Whenever I drive the interstate after a heavy snowfall, I scan roadside maples and oaks for perched raptors, grimly hunched and staring at the highway — a redtail or a Cooper’s hawk, perhaps; or maybe an immature bald eagle, as brown as dirt and big as a grocery bag.
It competes with my focus on the road; but I can’t resist. The interstate, wide, dark, and more or less straight, gathers raptors, particularly in winter, the way a magnet gathers iron filings.
First: there’s the promise of food. Second: if the sun’s out, waves of heated air rise off the blacktop, offering an avian version of energy conservation.
Once meadows and pastures are buried in snow, plowed highways are one of the few reliable stretches of open ground . . . and sources of salvation for hungry raptors. The day after a recent wet, heavy snow, I spotted three red-tailed hawks perched in roadside trees, waiting for a vole or a squirrel to scurry into the open lanes.
Deer too are drawn to the highway and many wind up as carnage on the shoulder of the road or frozen in snowbanks that run parallel to it. Clouds of ravens and crows that fill nearby trees or hop along the verge, barely flinching when a car passes, often attend these. For bald eagles hunting along the river valley, a roadkill is a feast that may last for days or longer.
All this roadside activity presents a couple of problems for drivers. As I’ve said, taking our eyes off the road is never good. But we have to stay alert, in case a swooping hawk drops from a branch to fly low and very close to the windshield.
I’ve never actually hit a hawk in pursuit of a meal, but I’ve come so close on several occasions that the birds have been buffeted by the wind displaced by my car.
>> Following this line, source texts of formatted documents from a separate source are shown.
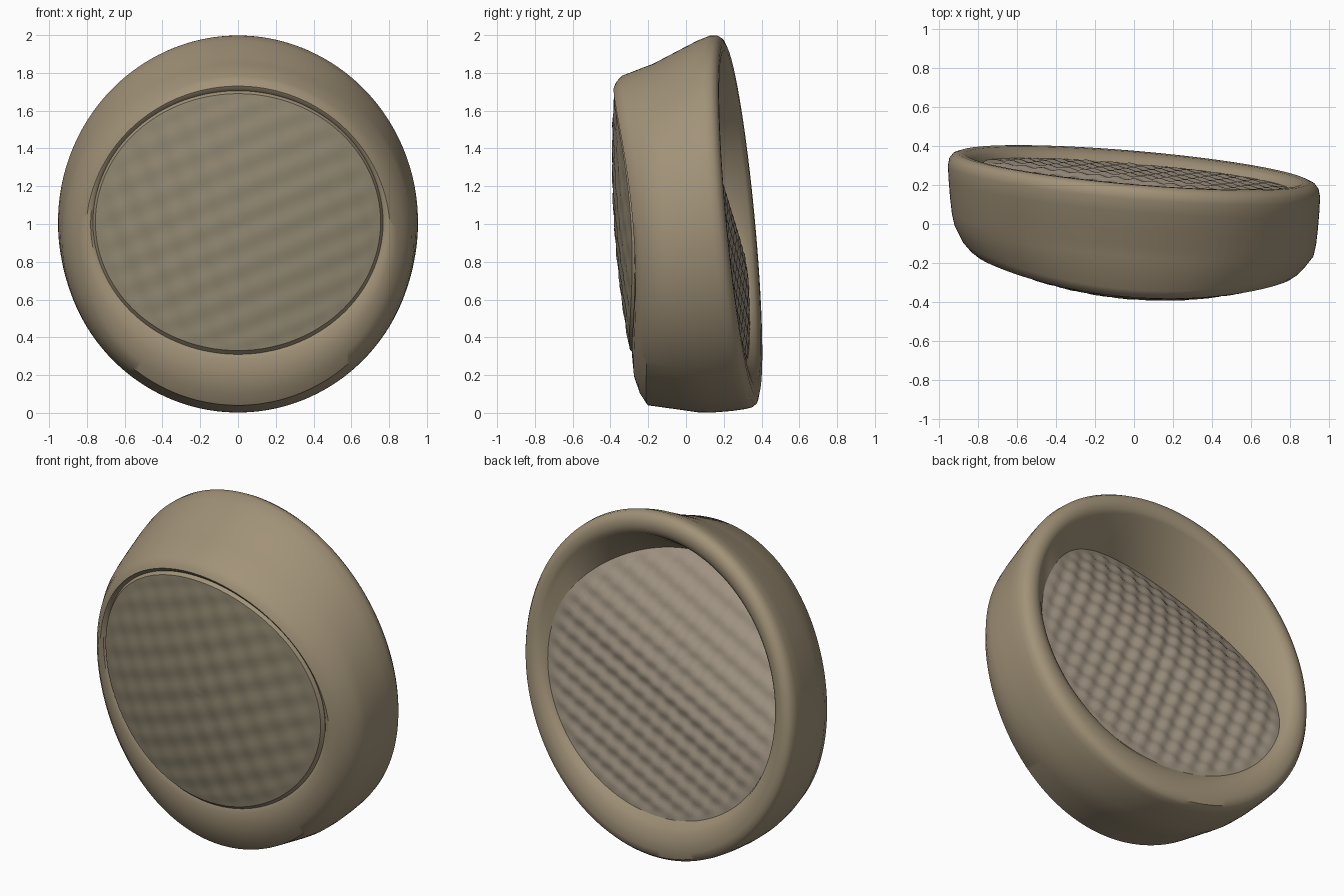
import bpy, math

if "Cube" in bpy.data.objects:
    bpy.data.objects.remove(bpy.data.objects["Cube"])

SEG = 192


def front_y(x, z):
    # domed surface of the front face
    return -0.39 + 0.24 * (x - 0.15) ** 2 + 0.09 * (z - 1.35) ** 2


def rim_y(x, z):
    # tilted plane through the back rim
    return -0.085 * x - 0.093 * (z - 1)


def floor_y(x, z):
    # recessed floor: shallow at the bottom right, deeper at the upper left
    t = max(0, 0.93 * (z - 1) - 0.37 * x)
    return 0.24 + rim_y(x, z) - 0.5 * t ** 1.7


def material(name, rgb):
    m = bpy.data.materials.new(name)
    m.diffuse_color = (*rgb, 1)
    m.use_nodes = True
    m.node_tree.nodes["Principled BSDF"].inputs["Base Color"].default_value = m.diffuse_color
    return m


def ring_points(ring):
    # ring = (depth surface, offset in y, lowest z, highest z, x radius)
    surf, off, zb, zt, rx = ring
    pts = []
    for i in range(SEG):
        a = 2 * math.pi * i / SEG
        x = rx * math.cos(a)
        z = (zb + zt) / 2 + (zt - zb) / 2 * math.sin(a)
        pts.append((x, surf(x, z) + off, z))
    return pts


def make_object(name, verts, faces, mat):
    me = bpy.data.meshes.new(name)
    me.from_pydata(verts, [], faces)
    me.materials.append(mat)
    ob = bpy.data.objects.new(name, me)
    bpy.context.collection.objects.link(ob)
    bpy.context.view_layer.objects.active = ob
    ob.select_set(True)
    bpy.ops.object.shade_smooth_by_angle(angle=math.radians(40))
    ob.select_set(False)
    return ob


def bridge(n):
    return [(r * SEG + i, r * SEG + (i + 1) % SEG,
             (r + 1) * SEG + (i + 1) % SEG, (r + 1) * SEG + i)
            for r in range(n - 1) for i in range(SEG)]


def loft(name, rings, mat):
    verts = [p for r in rings for p in ring_points(r)]
    return make_object(name, verts, [f[::-1] for f in bridge(len(rings))], mat)


def dimpled_disc(name, ring, amp, pitch, back, mat, n=44):
    # rings shrinking to a centre point, with a grid of small round bumps
    surf, off, zb, zt, rx = ring
    zc = (zb + zt) / 2
    verts = []
    for k in range(n):
        s = 1 - k / n
        fade = min(1, (1 - s) * 12)
        for x, _, z in ring_points(ring):
            x, z = x * s, zc + (z - zc) * s
            u, v = 2 * math.pi * (x + 0.4 * z) / pitch, 2 * math.pi * (z - 0.4 * x) / pitch
            bump = amp * fade * (math.cos(u) + math.cos(v)) / 2
            verts.append((x, surf(x, z) + off + bump, z))
    faces = bridge(n)
    verts.append((0, surf(0, zc) + off, zc))
    last = (n - 1) * SEG
    faces += [(last + i, last + (i + 1) % SEG, n * SEG) for i in range(SEG)]
    if back:
        faces = [f[::-1] for f in faces]
    return make_object(name, verts, faces, mat)


clay = material("tan_clay", (0.36, 0.29, 0.19))
inner = material("grey_brown_clay", (0.36, 0.30, 0.23))
dark = material("dark_clay", (0.29, 0.25, 0.17))

front_edge = (front_y, 0.0, 0.33, 1.69, 0.755)
floor_edge = (floor_y, 0.0, 0.255, 1.71, 0.80)

# Outer wall, rounded lip and sloping inner wall of the lopsided dish
loft("dish_wall", [
    front_edge,
    (front_y, 0.02, 0.31, 1.705, 0.768),       # groove round the front
    (front_y, 0.005, 0.28, 1.715, 0.78),
    (front_y, -0.005, 0.18, 1.73, 0.805),
    (front_y, 0.005, 0.10, 1.755, 0.84),
    (front_y, 0.03, 0.04, 1.785, 0.878),
    (rim_y, -0.09, 0.012, 1.85, 0.92),
    (rim_y, -0.03, 0.003, 1.88, 0.933),
    (rim_y, 0.05, 0.002, 1.92, 0.942),
    (rim_y, 0.15, 0.01, 1.97, 0.95),
    (rim_y, 0.22, 0.02, 1.997, 0.953),
    (rim_y, 0.255, 0.028, 1.998, 0.947),
    (rim_y, 0.278, 0.045, 1.985, 0.93),
    (rim_y, 0.290, 0.085, 1.955, 0.90),
    (rim_y, 0.289, 0.145, 1.92, 0.865),
    (rim_y, 0.278, 0.19, 1.895, 0.845),        # step inside the lip
    (rim_y, 0.265, 0.22, 1.875, 0.825),
    floor_edge,
], clay)

# Recessed dimpled floor on the back
dimpled_disc("dish_floor", floor_edge, 0.010, 0.11, True, inner)

# Domed, faintly dimpled front panel
dimpled_disc("front_panel", front_edge, 0.004, 0.14, False, dark)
And every winter barred owls are struck in pursuit of mice.
Hawks you have at least a chance of seeing. Owls not so much.